While it is not realistic to assume that all of the physicians you recruit will forever resist the investor-owned lure of promises of higher profits and a more efficient work environment, CEOs are beginning to realize that an effective onboarding program – backed by a real commitment to a physician/customer-centered business model – will mitigate the risks. Like executive or employee onboarding programs, a physician program should not be a one-day, one-time experience. The first day should include a review of the hospital’s strategy, including their medical staff development plan, and a review of the organization’s mission, vision and values in terms of how those elements of the organization’s culture are integrated into all levels of the organization on a day-to-day operations and decision making. Meetings with key members of the leadership and management team with whom the physician will interact on an ongoing basis can be another productive part of a first-day schedule.
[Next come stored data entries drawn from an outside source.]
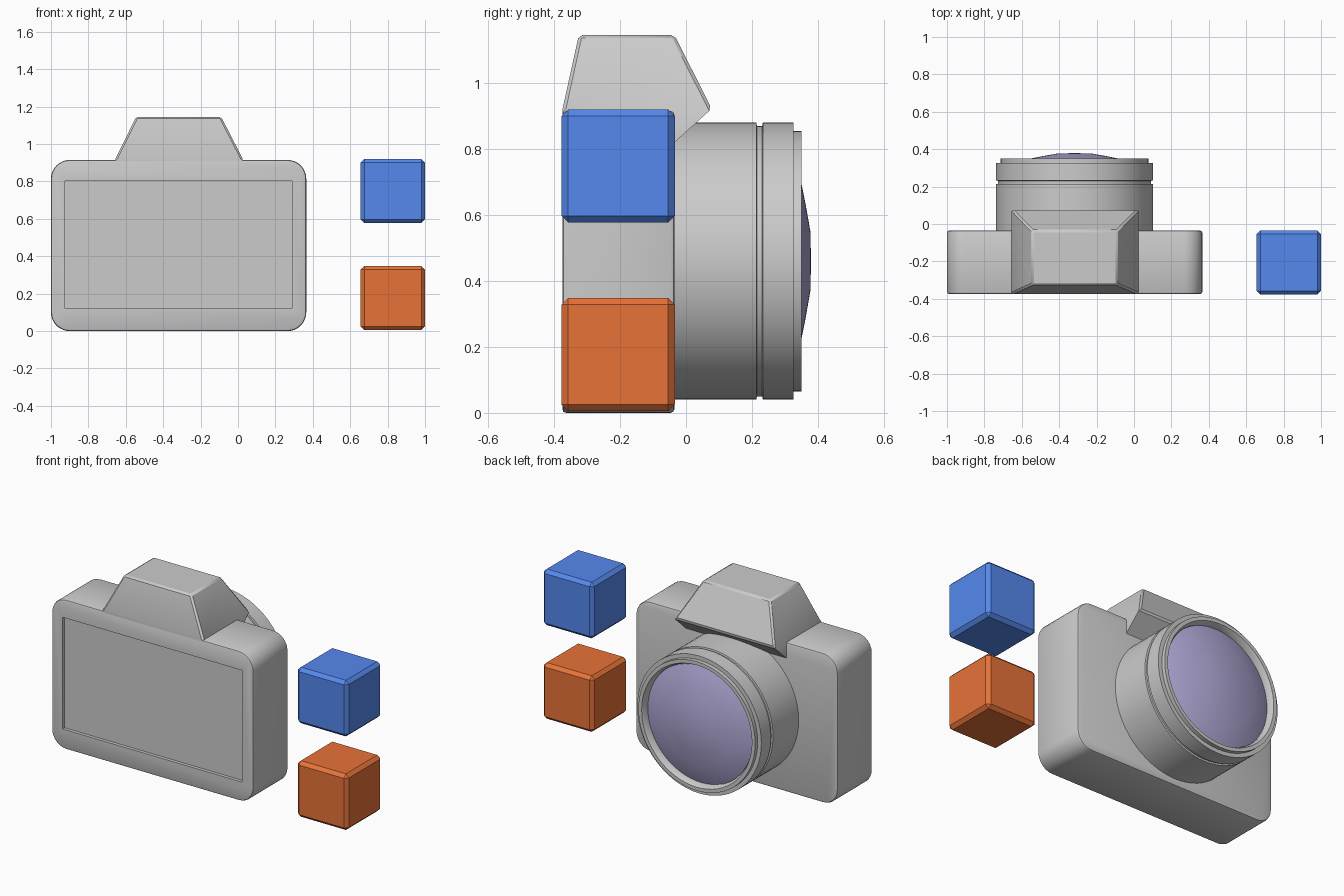
import bpy, bmesh, math
from mathutils import Matrix

if "Cube" in bpy.data.objects:
    bpy.data.objects.remove(bpy.data.objects["Cube"])


def finish(name, bm, color=None, smooth=True):
    bmesh.ops.recalc_face_normals(bm, faces=bm.faces)
    mesh = bpy.data.meshes.new(name)
    bm.to_mesh(mesh)
    bm.free()
    ob = bpy.data.objects.new(name, mesh)
    bpy.context.collection.objects.link(ob)
    if color:
        mat = bpy.data.materials.new(name + "_colour")
        mat.diffuse_color = (*color, 1)
        mat.use_nodes = True
        mat.node_tree.nodes["Principled BSDF"].inputs["Base Color"].default_value = mat.diffuse_color
        mesh.materials.append(mat)
    if smooth:
        bpy.ops.object.select_all(action='DESELECT')
        ob.select_set(True)
        bpy.context.view_layer.objects.active = ob
        bpy.ops.object.shade_smooth_by_angle(angle=math.radians(30))
    return ob


def box(lo, hi):
    bm = bmesh.new()
    size = [b - a for a, b in zip(lo, hi)]
    mid = [(a + b) / 2 for a, b in zip(lo, hi)]
    bmesh.ops.create_cube(bm, size=1, matrix=Matrix.Translation(mid) @ Matrix.Diagonal((*size, 1)))
    return bm


def bevel(bm, edges, width, segments=1):
    bmesh.ops.bevel(bm, geom=edges, offset=width, offset_type='OFFSET',
                    segments=segments, profile=0.5, affect='EDGES', clamp_overlap=True)


def lathe(name, profile, color=None):
    # (radius, y) profile turned around the lens axis
    cx, cz = -0.318, 0.46
    bm = bmesh.new()
    vs = [bm.verts.new((cx + r, y, cz)) for r, y in profile]
    es = [bm.edges.new(p) for p in zip(vs, vs[1:])]
    bmesh.ops.spin(bm, geom=vs + es, cent=(cx, 0, cz), axis=(0, 1, 0),
                   angle=math.tau, steps=64, use_duplicate=False)
    bmesh.ops.remove_doubles(bm, verts=bm.verts, dist=1e-5)
    return finish(name, bm, color)


# Camera body: rounded corners, then a fine bevel round both large faces
bm = box((-1, -0.375, 0), (0.365, -0.035, 0.915))
bevel(bm, [e for e in bm.edges if abs(e.verts[0].co.y - e.verts[1].co.y) > 0.1], 0.1, 8)
bevel(bm, [e for e in bm.edges if abs(e.verts[0].co.y - e.verts[1].co.y) < 1e-4], 0.012, 2)
body = finish("camera_body", bm)

# Recessed screen cut into the rear
cutter = finish("screen_cutter", box((-0.925, -0.5, 0.12), (0.29, -0.355, 0.803)), smooth=False)
cutter.hide_render = True
cutter.display_type = 'WIRE'
cut = body.modifiers.new("screen_recess", 'BOOLEAN')
cut.operation = 'DIFFERENCE'
cut.solver = 'EXACT'
cut.object = cutter

# Viewfinder hump: three stacked rectangles, overhanging the lens
bm = bmesh.new()
levels = [(0.806, -0.655, 0.025, -0.374, -0.05),
          (0.922, -0.655, 0.025, -0.374, 0.078),
          (1.145, -0.545, -0.09, -0.325, -0.035)]
rings = [[bm.verts.new((x, y, z)) for x, y in ((x0, y0), (x1, y0), (x1, y1), (x0, y1))]
         for z, x0, x1, y0, y1 in levels]
for a, b in zip(rings, rings[1:]):
    for i in range(4):
        j = (i + 1) % 4
        bm.faces.new((a[i], a[j], b[j], b[i]))
bm.faces.new(rings[0])
bm.faces.new(rings[-1])
bm.normal_update()
bevel(bm, [e for e in bm.edges
           if max(v.co.z for v in e.verts) > 1 or min(v.co.y for v in e.verts) > 0], 0.01)
finish("viewfinder_hump", bm)

# Lens barrel with groove, focus ring, rim and bore
lathe("lens_barrel", [(0.42, -0.06), (0.42, 0.213), (0.41, 0.215), (0.41, 0.231),
                      (0.42, 0.233), (0.42, 0.326), (0.395, 0.326), (0.395, 0.35),
                      (0.373, 0.35), (0.36, 0.325), (0.36, 0.29)])

# Domed front glass
lathe("lens_glass", [(0, 0.379), (0.09, 0.377), (0.17, 0.363), (0.235, 0.35),
                     (0.30, 0.333), (0.362, 0.308)], (0.42, 0.38, 0.65))

# Two bevelled cubes beside the camera
for name, z, color in (("lower_cube", 0.005, (0.8, 0.17, 0.04)),
                       ("upper_cube", 0.577, (0.09, 0.25, 0.85))):
    bm = box((0.656, -0.377, z), (1.0, -0.034, z + 0.343))
    bevel(bm, bm.edges[:], 0.02)
    finish(name, bm, color, smooth=False)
Lunch with the Chiefs of Service and Medical Executive Committee who will emphasize the organization’s focus on quality and safety, and a special end-of-the-day dinner with key physicians, executives, and wives is a nice way to complete the first day of what should be an ongoing, relationship-centered process.

All physicians – but especially new recruits – should be assigned to a member of the executive leadership team who will take ownership of the relationship, much like bank officers nurture customer relationships.

Physicians, especially younger physicians and those who are starting out in practice are typically not equipped with necessary business skills. They do not always understand the importance of banking relationships. Practice and human capital management are generally not included in the pre-med degree plan and certainly is not part of the medical school curriculum. My 33 years of healthcare leadership experience has shown that the wizened physician practice veterans do not always take the time to coach the new recruits. In one rural group practice that has recruited 40 physicians over the past 10 years, more than 75 percent of the doctors who were recruited to the community at great expense have left the organization and the community, as the result of a strong non-compete provision in the employment contract.

Like executive and employee onboarding, a similar program tailored to the needs of your new physicians is an important strategy to maximize their community benefit and eliminate costly turnover.